___ Listed entries ___

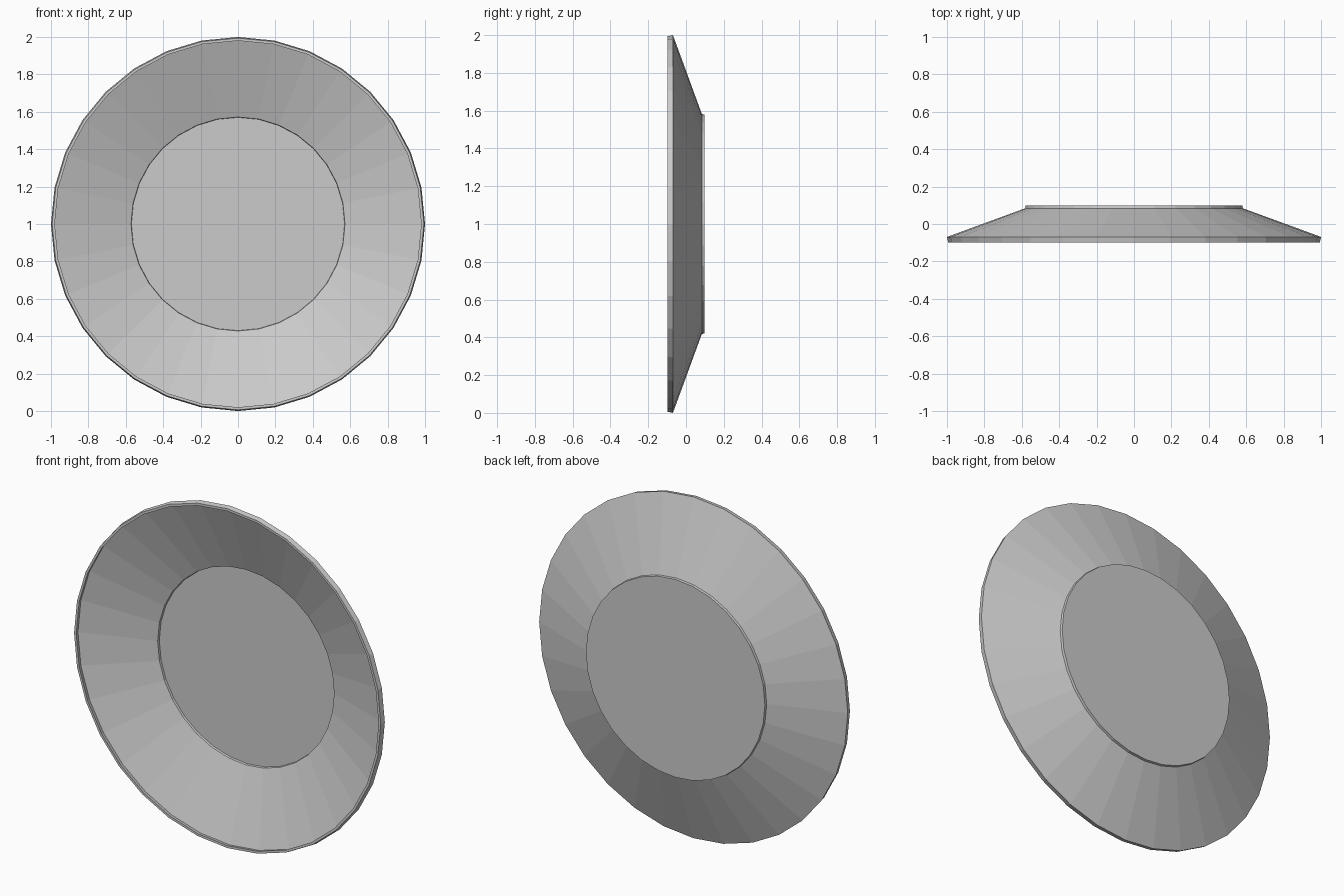
import bpy, bmesh
from math import sin, cos, tau

if "Cube" in bpy.data.objects:
    bpy.data.objects.remove(bpy.data.objects["Cube"])

SIDES = 32

# Cross-section (radius, y) from the centre of the back, around the rim, to the well
profile = [
    (0.58, 0.098), (0.582, 0.084),       # foot
    (1.0, -0.069), (0.994, -0.098),      # back slope, outer rim
    (0.98, -0.098), (0.984, -0.076),     # rim front, inner lip
    (0.572, 0.073), (0.57, 0.086),       # front slope, well wall
]

bm = bmesh.new()
rings = [[bm.verts.new((r * sin(tau * i / SIDES), y, 1 + r * cos(tau * i / SIDES)))
          for i in range(SIDES)] for r, y in profile]

# Side bands
for a, b in zip(rings, rings[1:]):
    for i in range(SIDES):
        j = (i + 1) % SIDES
        bm.faces.new((a[i], a[j], b[j], b[i]))

# Flat back and well discs
bm.faces.new(rings[0])
bm.faces.new(rings[-1])
bmesh.ops.recalc_face_normals(bm, faces=bm.faces[:])

mesh = bpy.data.meshes.new("plate")
bm.to_mesh(mesh)
bm.free()
plate = bpy.data.objects.new("plate", mesh)
bpy.context.collection.objects.link(plate)
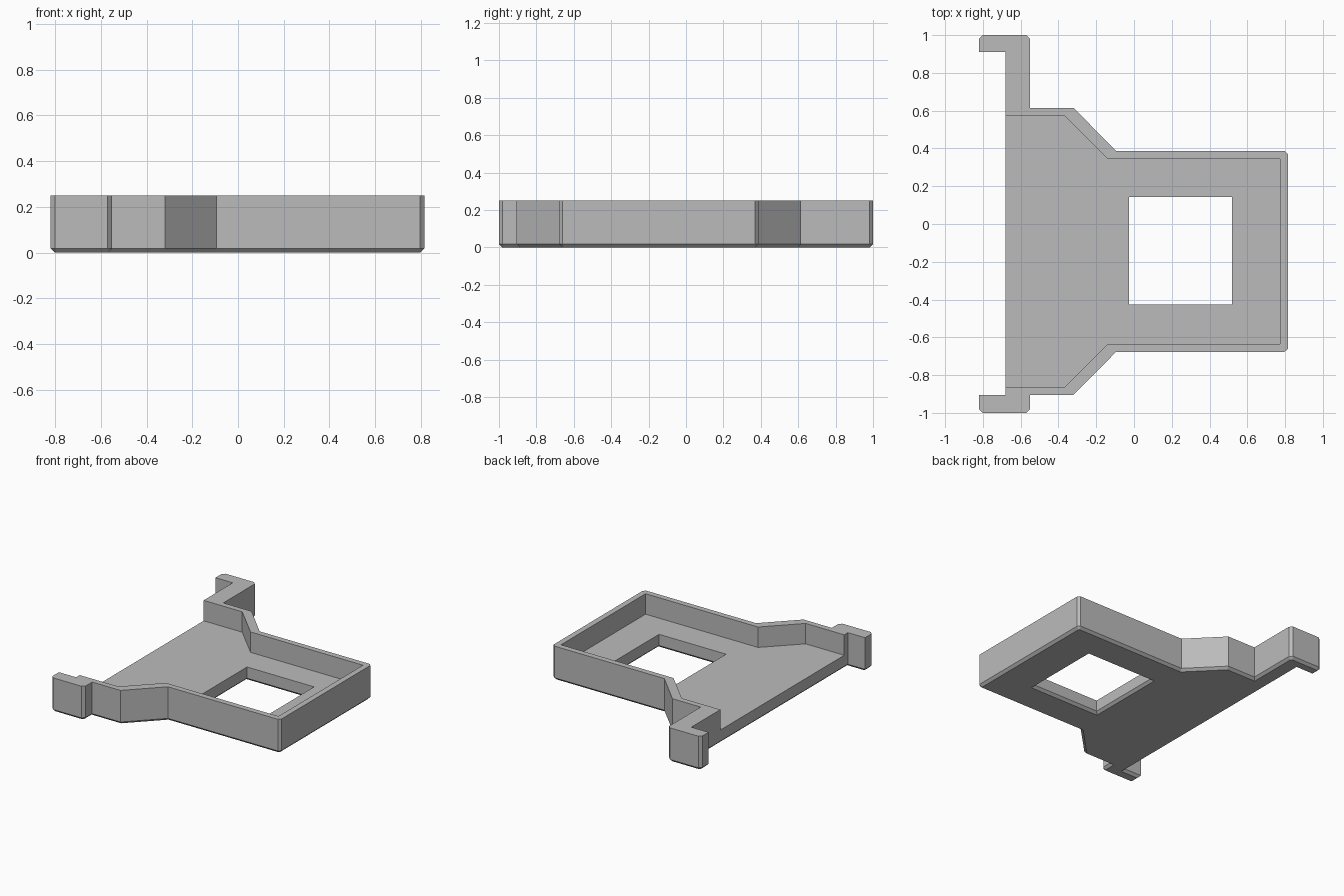
import bpy, bmesh
from mathutils import Vector

cube = bpy.data.objects.get("Cube")
if cube:
    bpy.data.objects.remove(cube, do_unlink=True)

HEIGHT, FLOOR, CHAMFER = 0.25, 0.10, 0.018

grey = bpy.data.materials.new("plain_grey")
grey.use_nodes = True
grey.diffuse_color = (0.5, 0.5, 0.5, 1)
grey.node_tree.nodes["Principled BSDF"].inputs["Base Color"].default_value = (0.5, 0.5, 0.5, 1)


def inset(points, d):
    """Offset a counter-clockwise outline inwards with mitred corners."""
    pts = [Vector(p) for p in points]
    out = []
    for i, p in enumerate(pts):
        a = (p - pts[i - 1]).normalized()
        b = (pts[(i + 1) % len(pts)] - p).normalized()
        na, nb = Vector((-a.y, a.x)), Vector((-b.y, b.x))
        out.append(p + (na + nb) * (d / (1 + na.dot(nb))))
    return out


def loft(name, layers):
    """Closed solid through stacked outlines given as (outline, z)."""
    bm = bmesh.new()
    rings = [[bm.verts.new((p[0], p[1], z)) for p in pts] for pts, z in layers]
    for low, high in zip(rings, rings[1:]):
        for i in range(len(low)):
            j = (i + 1) % len(low)
            bm.faces.new((low[i], low[j], high[j], high[i]))
    bm.faces.new(rings[0][::-1])
    bm.faces.new(rings[-1])
    bmesh.ops.recalc_face_normals(bm, faces=bm.faces)
    mesh = bpy.data.meshes.new(name)
    bm.to_mesh(mesh)
    bm.free()
    mesh.materials.append(grey)
    obj = bpy.data.objects.new(name, mesh)
    bpy.context.collection.objects.link(obj)
    return obj


# Tray outline with two hooked tabs, counter-clockwise
outline = [
    (-0.68, 0.91), (-0.68, -0.905), (-0.82, -0.905), (-0.82, -0.98),
    (-0.80, -1.0), (-0.57, -1.0), (-0.55, -0.98), (-0.55, -0.905),
    (-0.32, -0.905), (-0.095, -0.677), (0.797, -0.677), (0.815, -0.66),
    (0.815, 0.37), (0.797, 0.387), (-0.095, 0.387), (-0.32, 0.615),
    (-0.55, 0.615), (-0.55, 0.98), (-0.57, 1.0), (-0.80, 1.0),
    (-0.82, 0.98), (-0.82, 0.91),
]
tray = loft("tray", [(inset(outline, CHAMFER), 0), (outline, CHAMFER), (outline, HEIGHT)])

# Pocket, open on the -x side
pocket = [(-1, -0.863), (-0.367, -0.863), (-0.14, -0.635), (0.773, -0.635),
          (0.773, 0.345), (-0.14, 0.345), (-0.367, 0.573), (-1, 0.573)]
pocket_cutter = loft("pocket_cutter", [(pocket, FLOOR), (pocket, 0.5)])

# Rectangular window, flared at the underside
window = [(-0.027, -0.427), (0.518, -0.427), (0.518, 0.143), (-0.027, 0.143)]
window_cutter = loft("window_cutter", [
    (inset(window, -2 * CHAMFER), -CHAMFER), (window, CHAMFER), (window, 0.5)])

cutters = (pocket_cutter, window_cutter)
for cutter in cutters:
    cutter.hide_render = True
    mod = tray.modifiers.new(cutter.name, "BOOLEAN")
    mod.operation, mod.solver, mod.object = "DIFFERENCE", "EXACT", cutter

# Bake the cuts and drop the helpers
depsgraph = bpy.context.evaluated_depsgraph_get()
cut_mesh = bpy.data.meshes.new_from_object(tray.evaluated_get(depsgraph))
tray.modifiers.clear()
tray.data = cut_mesh
tray.data.materials.clear()
tray.data.materials.append(grey)
for poly in tray.data.polygons:
    poly.material_index = 0
    poly.use_smooth = False
for cutter in cutters:
    bpy.data.objects.remove(cutter, do_unlink=True)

___

Task: None of the pictures belongs in the answer, but all the entries must be repeated exactly.

Result:
import bpy, bmesh
from math import sin, cos, tau

if "Cube" in bpy.data.objects:
    bpy.data.objects.remove(bpy.data.objects["Cube"])

SIDES = 32

# Cross-section (radius, y) from the centre of the back, around the rim, to the well
profile = [
    (0.58, 0.098), (0.582, 0.084),       # foot
    (1.0, -0.069), (0.994, -0.098),      # back slope, outer rim
    (0.98, -0.098), (0.984, -0.076),     # rim front, inner lip
    (0.572, 0.073), (0.57, 0.086),       # front slope, well wall
]

bm = bmesh.new()
rings = [[bm.verts.new((r * sin(tau * i / SIDES), y, 1 + r * cos(tau * i / SIDES)))
          for i in range(SIDES)] for r, y in profile]

# Side bands
for a, b in zip(rings, rings[1:]):
    for i in range(SIDES):
        j = (i + 1) % SIDES
        bm.faces.new((a[i], a[j], b[j], b[i]))

# Flat back and well discs
bm.faces.new(rings[0])
bm.faces.new(rings[-1])
bmesh.ops.recalc_face_normals(bm, faces=bm.faces[:])

mesh = bpy.data.meshes.new("plate")
bm.to_mesh(mesh)
bm.free()
plate = bpy.data.objects.new("plate", mesh)
bpy.context.collection.objects.link(plate)
import bpy, bmesh
from mathutils import Vector

cube = bpy.data.objects.get("Cube")
if cube:
    bpy.data.objects.remove(cube, do_unlink=True)

HEIGHT, FLOOR, CHAMFER = 0.25, 0.10, 0.018

grey = bpy.data.materials.new("plain_grey")
grey.use_nodes = True
grey.diffuse_color = (0.5, 0.5, 0.5, 1)
grey.node_tree.nodes["Principled BSDF"].inputs["Base Color"].default_value = (0.5, 0.5, 0.5, 1)


def inset(points, d):
    """Offset a counter-clockwise outline inwards with mitred corners."""
    pts = [Vector(p) for p in points]
    out = []
    for i, p in enumerate(pts):
        a = (p - pts[i - 1]).normalized()
        b = (pts[(i + 1) % len(pts)] - p).normalized()
        na, nb = Vector((-a.y, a.x)), Vector((-b.y, b.x))
        out.append(p + (na + nb) * (d / (1 + na.dot(nb))))
    return out


def loft(name, layers):
    """Closed solid through stacked outlines given as (outline, z)."""
    bm = bmesh.new()
    rings = [[bm.verts.new((p[0], p[1], z)) for p in pts] for pts, z in layers]
    for low, high in zip(rings, rings[1:]):
        for i in range(len(low)):
            j = (i + 1) % len(low)
            bm.faces.new((low[i], low[j], high[j], high[i]))
    bm.faces.new(rings[0][::-1])
    bm.faces.new(rings[-1])
    bmesh.ops.recalc_face_normals(bm, faces=bm.faces)
    mesh = bpy.data.meshes.new(name)
    bm.to_mesh(mesh)
    bm.free()
    mesh.materials.append(grey)
    obj = bpy.data.objects.new(name, mesh)
    bpy.context.collection.objects.link(obj)
    return obj


# Tray outline with two hooked tabs, counter-clockwise
outline = [
    (-0.68, 0.91), (-0.68, -0.905), (-0.82, -0.905), (-0.82, -0.98),
    (-0.80, -1.0), (-0.57, -1.0), (-0.55, -0.98), (-0.55, -0.905),
    (-0.32, -0.905), (-0.095, -0.677), (0.797, -0.677), (0.815, -0.66),
    (0.815, 0.37), (0.797, 0.387), (-0.095, 0.387), (-0.32, 0.615),
    (-0.55, 0.615), (-0.55, 0.98), (-0.57, 1.0), (-0.80, 1.0),
    (-0.82, 0.98), (-0.82, 0.91),
]
tray = loft("tray", [(inset(outline, CHAMFER), 0), (outline, CHAMFER), (outline, HEIGHT)])

# Pocket, open on the -x side
pocket = [(-1, -0.863), (-0.367, -0.863), (-0.14, -0.635), (0.773, -0.635),
          (0.773, 0.345), (-0.14, 0.345), (-0.367, 0.573), (-1, 0.573)]
pocket_cutter = loft("pocket_cutter", [(pocket, FLOOR), (pocket, 0.5)])

# Rectangular window, flared at the underside
window = [(-0.027, -0.427), (0.518, -0.427), (0.518, 0.143), (-0.027, 0.143)]
window_cutter = loft("window_cutter", [
    (inset(window, -2 * CHAMFER), -CHAMFER), (window, CHAMFER), (window, 0.5)])

cutters = (pocket_cutter, window_cutter)
for cutter in cutters:
    cutter.hide_render = True
    mod = tray.modifiers.new(cutter.name, "BOOLEAN")
    mod.operation, mod.solver, mod.object = "DIFFERENCE", "EXACT", cutter

# Bake the cuts and drop the helpers
depsgraph = bpy.context.evaluated_depsgraph_get()
cut_mesh = bpy.data.meshes.new_from_object(tray.evaluated_get(depsgraph))
tray.modifiers.clear()
tray.data = cut_mesh
tray.data.materials.clear()
tray.data.materials.append(grey)
for poly in tray.data.polygons:
    poly.material_index = 0
    poly.use_smooth = False
for cutter in cutters:
    bpy.data.objects.remove(cutter, do_unlink=True)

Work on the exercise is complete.